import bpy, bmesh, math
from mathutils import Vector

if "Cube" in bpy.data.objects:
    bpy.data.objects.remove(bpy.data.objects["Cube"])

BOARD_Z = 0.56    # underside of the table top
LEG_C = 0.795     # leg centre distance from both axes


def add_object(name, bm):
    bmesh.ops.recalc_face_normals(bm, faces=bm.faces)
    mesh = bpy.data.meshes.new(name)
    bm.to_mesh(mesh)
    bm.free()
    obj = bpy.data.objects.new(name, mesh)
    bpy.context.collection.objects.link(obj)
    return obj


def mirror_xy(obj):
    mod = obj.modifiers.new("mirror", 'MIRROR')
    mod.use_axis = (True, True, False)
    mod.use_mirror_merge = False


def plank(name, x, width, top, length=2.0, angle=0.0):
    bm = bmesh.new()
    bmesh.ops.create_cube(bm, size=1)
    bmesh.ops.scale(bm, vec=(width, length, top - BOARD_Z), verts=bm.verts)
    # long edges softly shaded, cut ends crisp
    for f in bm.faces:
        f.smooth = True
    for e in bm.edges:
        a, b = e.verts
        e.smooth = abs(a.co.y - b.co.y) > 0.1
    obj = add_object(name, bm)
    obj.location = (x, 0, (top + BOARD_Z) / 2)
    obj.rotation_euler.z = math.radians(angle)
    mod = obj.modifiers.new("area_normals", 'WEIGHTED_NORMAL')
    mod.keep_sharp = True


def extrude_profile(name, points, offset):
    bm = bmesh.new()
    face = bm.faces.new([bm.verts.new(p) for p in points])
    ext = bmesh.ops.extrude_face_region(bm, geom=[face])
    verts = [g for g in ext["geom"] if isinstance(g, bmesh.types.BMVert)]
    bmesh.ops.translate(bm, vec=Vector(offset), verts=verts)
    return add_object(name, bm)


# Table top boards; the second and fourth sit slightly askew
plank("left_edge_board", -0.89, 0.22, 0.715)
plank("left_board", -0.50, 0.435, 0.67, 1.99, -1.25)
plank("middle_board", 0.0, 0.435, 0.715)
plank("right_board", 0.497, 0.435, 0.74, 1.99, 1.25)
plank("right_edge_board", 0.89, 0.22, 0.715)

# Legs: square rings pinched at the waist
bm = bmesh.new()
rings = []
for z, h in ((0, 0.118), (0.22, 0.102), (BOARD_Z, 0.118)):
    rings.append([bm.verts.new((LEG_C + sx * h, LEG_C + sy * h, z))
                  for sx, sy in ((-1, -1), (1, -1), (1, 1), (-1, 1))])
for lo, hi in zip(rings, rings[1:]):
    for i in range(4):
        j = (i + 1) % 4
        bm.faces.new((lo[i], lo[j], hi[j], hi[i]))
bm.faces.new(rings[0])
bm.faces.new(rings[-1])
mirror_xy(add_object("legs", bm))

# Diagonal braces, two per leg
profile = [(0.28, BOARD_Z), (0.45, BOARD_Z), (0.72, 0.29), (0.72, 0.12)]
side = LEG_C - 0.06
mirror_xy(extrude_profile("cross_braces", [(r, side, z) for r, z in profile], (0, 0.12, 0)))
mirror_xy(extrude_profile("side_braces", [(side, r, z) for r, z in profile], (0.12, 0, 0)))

• [Exercise aim]: Only lines that include "True" belong in the answer; return them from the entries above.

• [Completed exercise]:
    mod.use_axis = (True, True, False)
        f.smooth = True
    mod.keep_sharp = True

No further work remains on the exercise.